### Task prompt
Only the lines with the string "mirror" are needed; return each of them from the entries below.

### Materials provided

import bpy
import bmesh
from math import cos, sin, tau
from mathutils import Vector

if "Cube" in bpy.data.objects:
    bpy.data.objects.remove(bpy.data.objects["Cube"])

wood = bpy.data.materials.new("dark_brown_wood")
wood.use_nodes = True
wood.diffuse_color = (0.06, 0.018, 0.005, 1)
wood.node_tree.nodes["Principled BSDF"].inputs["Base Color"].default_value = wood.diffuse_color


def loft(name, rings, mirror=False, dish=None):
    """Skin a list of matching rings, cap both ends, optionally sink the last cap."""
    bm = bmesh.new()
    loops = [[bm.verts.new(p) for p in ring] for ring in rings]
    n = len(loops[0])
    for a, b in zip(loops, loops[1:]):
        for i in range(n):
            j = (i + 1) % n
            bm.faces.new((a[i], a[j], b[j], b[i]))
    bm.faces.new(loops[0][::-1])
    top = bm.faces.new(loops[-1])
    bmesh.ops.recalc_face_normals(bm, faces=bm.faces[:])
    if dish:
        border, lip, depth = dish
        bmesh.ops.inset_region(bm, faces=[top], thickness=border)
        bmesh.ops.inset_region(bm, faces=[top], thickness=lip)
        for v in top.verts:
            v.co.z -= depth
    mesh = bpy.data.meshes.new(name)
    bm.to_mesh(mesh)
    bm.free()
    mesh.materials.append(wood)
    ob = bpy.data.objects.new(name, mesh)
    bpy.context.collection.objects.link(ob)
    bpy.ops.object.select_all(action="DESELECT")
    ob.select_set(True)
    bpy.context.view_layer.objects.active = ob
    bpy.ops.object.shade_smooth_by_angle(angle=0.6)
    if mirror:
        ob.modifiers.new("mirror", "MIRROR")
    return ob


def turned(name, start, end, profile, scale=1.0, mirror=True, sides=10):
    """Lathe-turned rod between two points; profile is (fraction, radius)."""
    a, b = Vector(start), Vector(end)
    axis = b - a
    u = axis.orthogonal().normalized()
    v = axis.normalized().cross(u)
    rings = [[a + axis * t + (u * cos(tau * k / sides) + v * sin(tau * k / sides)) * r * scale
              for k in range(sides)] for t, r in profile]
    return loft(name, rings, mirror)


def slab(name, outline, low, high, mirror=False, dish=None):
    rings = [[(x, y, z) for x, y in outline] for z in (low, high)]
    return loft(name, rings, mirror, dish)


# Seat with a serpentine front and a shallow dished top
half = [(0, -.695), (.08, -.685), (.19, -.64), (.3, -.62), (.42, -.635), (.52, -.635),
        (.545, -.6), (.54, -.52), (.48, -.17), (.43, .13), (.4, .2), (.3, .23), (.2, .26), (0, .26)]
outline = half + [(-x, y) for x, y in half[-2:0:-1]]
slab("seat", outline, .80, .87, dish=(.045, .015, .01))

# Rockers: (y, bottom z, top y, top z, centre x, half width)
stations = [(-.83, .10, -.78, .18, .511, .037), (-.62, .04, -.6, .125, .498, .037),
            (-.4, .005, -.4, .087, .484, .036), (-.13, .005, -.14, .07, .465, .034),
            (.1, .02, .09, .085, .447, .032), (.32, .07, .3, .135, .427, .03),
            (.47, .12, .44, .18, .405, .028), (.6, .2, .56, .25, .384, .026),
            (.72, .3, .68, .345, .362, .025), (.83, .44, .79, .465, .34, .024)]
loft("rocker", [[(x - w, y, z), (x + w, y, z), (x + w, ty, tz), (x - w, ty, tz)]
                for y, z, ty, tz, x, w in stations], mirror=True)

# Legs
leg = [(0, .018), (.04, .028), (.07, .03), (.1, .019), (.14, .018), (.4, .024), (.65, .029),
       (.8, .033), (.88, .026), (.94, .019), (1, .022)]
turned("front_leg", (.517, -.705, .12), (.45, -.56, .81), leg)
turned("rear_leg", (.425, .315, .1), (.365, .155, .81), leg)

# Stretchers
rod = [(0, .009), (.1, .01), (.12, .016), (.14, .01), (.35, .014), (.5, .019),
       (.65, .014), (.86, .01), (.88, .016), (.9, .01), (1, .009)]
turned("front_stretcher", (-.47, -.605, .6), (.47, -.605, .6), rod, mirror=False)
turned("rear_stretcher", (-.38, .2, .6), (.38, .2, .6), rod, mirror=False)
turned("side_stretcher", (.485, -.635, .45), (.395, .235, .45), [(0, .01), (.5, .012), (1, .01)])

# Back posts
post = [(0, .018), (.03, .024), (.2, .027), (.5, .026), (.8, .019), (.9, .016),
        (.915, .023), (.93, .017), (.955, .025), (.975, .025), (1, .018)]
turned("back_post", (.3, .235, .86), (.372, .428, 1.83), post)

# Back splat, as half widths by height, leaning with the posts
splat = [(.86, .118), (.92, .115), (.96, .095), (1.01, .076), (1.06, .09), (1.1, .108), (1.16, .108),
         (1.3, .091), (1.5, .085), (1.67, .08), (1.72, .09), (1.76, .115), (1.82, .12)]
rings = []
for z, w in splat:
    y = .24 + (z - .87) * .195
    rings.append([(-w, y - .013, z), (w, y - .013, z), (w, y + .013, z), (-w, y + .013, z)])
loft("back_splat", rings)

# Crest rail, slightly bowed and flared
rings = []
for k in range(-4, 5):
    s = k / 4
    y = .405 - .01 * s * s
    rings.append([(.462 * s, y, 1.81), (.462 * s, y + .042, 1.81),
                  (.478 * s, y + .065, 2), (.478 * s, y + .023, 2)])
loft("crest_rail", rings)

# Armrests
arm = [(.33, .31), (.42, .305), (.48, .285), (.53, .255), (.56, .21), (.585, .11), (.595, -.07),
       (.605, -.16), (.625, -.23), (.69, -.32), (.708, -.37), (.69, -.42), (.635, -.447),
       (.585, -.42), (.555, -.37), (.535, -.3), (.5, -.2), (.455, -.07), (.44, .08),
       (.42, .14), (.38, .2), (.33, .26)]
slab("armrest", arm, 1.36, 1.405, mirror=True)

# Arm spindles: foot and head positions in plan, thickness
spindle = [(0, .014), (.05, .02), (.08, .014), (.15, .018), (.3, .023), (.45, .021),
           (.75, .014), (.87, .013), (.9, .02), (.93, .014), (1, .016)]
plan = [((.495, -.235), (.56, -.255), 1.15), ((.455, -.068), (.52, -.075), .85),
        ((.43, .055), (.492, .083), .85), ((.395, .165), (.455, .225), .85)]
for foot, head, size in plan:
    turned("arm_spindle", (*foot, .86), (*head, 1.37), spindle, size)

...

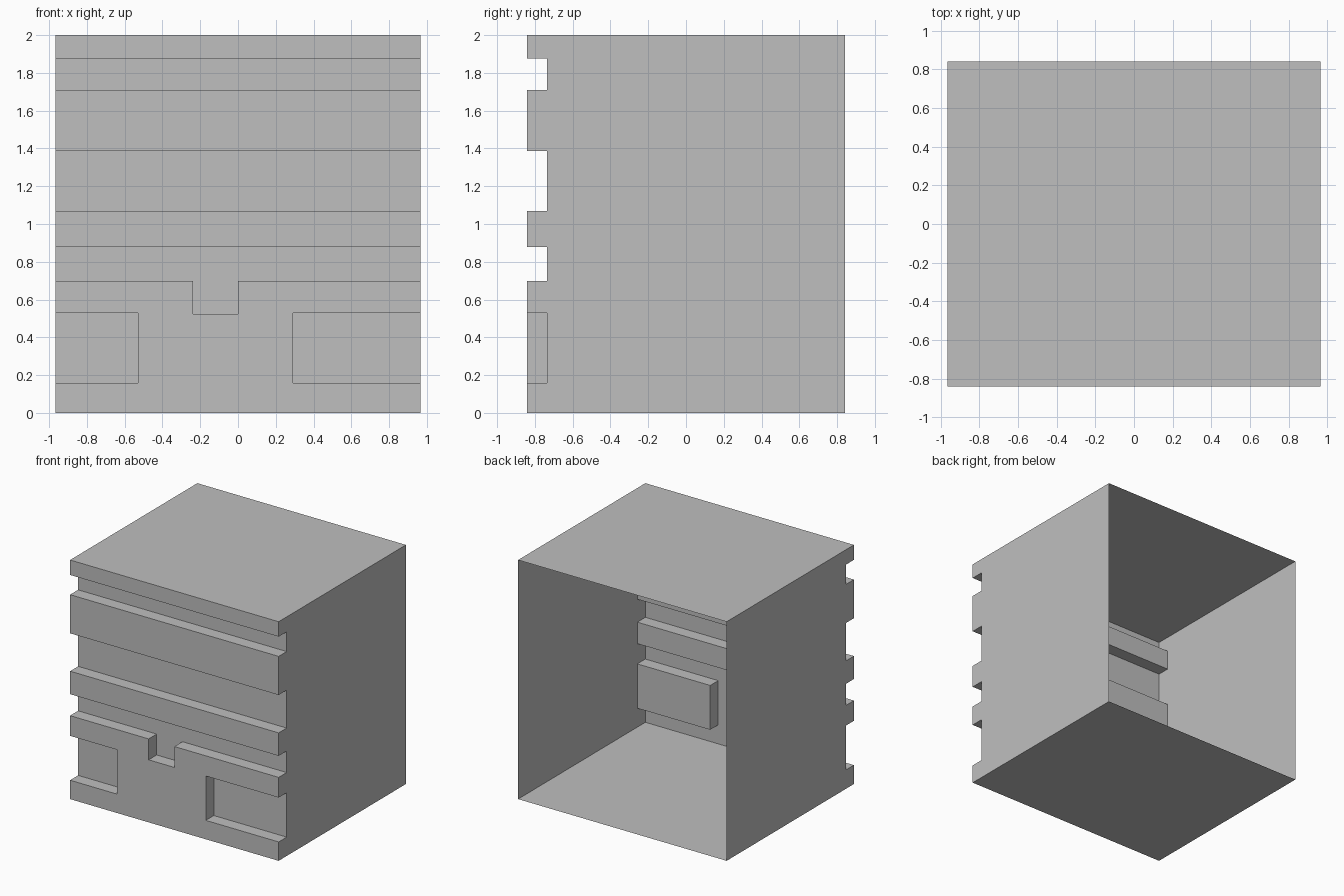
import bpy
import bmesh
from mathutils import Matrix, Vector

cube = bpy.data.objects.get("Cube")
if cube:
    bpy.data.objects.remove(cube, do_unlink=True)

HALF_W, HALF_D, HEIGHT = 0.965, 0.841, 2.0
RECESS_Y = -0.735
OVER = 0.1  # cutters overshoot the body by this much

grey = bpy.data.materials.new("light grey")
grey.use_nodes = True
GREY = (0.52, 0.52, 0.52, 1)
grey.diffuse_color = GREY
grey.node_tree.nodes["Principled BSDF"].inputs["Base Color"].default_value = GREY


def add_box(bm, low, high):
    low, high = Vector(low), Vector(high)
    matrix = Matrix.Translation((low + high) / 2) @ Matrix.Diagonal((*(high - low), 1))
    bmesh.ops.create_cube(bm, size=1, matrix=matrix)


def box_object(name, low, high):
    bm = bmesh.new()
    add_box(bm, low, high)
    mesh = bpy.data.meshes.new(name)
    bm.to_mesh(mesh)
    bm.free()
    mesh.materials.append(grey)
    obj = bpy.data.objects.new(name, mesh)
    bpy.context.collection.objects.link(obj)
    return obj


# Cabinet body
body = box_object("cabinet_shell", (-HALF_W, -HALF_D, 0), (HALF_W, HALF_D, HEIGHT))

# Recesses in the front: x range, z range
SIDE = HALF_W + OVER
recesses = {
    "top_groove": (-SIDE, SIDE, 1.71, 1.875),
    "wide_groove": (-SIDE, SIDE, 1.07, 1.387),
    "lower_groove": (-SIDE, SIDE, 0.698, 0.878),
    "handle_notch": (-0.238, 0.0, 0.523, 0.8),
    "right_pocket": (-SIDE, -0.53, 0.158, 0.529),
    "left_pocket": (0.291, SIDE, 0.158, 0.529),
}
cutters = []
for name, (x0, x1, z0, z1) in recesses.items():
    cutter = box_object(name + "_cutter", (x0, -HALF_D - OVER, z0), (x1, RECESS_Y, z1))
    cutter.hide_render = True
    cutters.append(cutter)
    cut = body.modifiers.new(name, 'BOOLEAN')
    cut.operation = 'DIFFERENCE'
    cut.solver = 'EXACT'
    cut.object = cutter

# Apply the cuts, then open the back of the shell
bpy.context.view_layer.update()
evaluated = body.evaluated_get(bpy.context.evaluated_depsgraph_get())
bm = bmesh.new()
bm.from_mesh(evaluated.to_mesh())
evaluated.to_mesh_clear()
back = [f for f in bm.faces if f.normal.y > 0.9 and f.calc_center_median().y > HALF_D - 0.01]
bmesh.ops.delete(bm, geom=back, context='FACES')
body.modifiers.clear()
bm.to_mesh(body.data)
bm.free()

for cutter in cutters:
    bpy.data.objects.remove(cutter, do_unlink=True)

### Response to this exercise
def loft(name, rings, mirror=False, dish=None):
    if mirror:
        ob.modifiers.new("mirror", "MIRROR")
def turned(name, start, end, profile, scale=1.0, mirror=True, sides=10):
    return loft(name, rings, mirror)
def slab(name, outline, low, high, mirror=False, dish=None):
    return loft(name, rings, mirror, dish)
                for y, z, ty, tz, x, w in stations], mirror=True)
turned("front_stretcher", (-.47, -.605, .6), (.47, -.605, .6), rod, mirror=False)
turned("rear_stretcher", (-.38, .2, .6), (.38, .2, .6), rod, mirror=False)
slab("armrest", arm, 1.36, 1.405, mirror=True)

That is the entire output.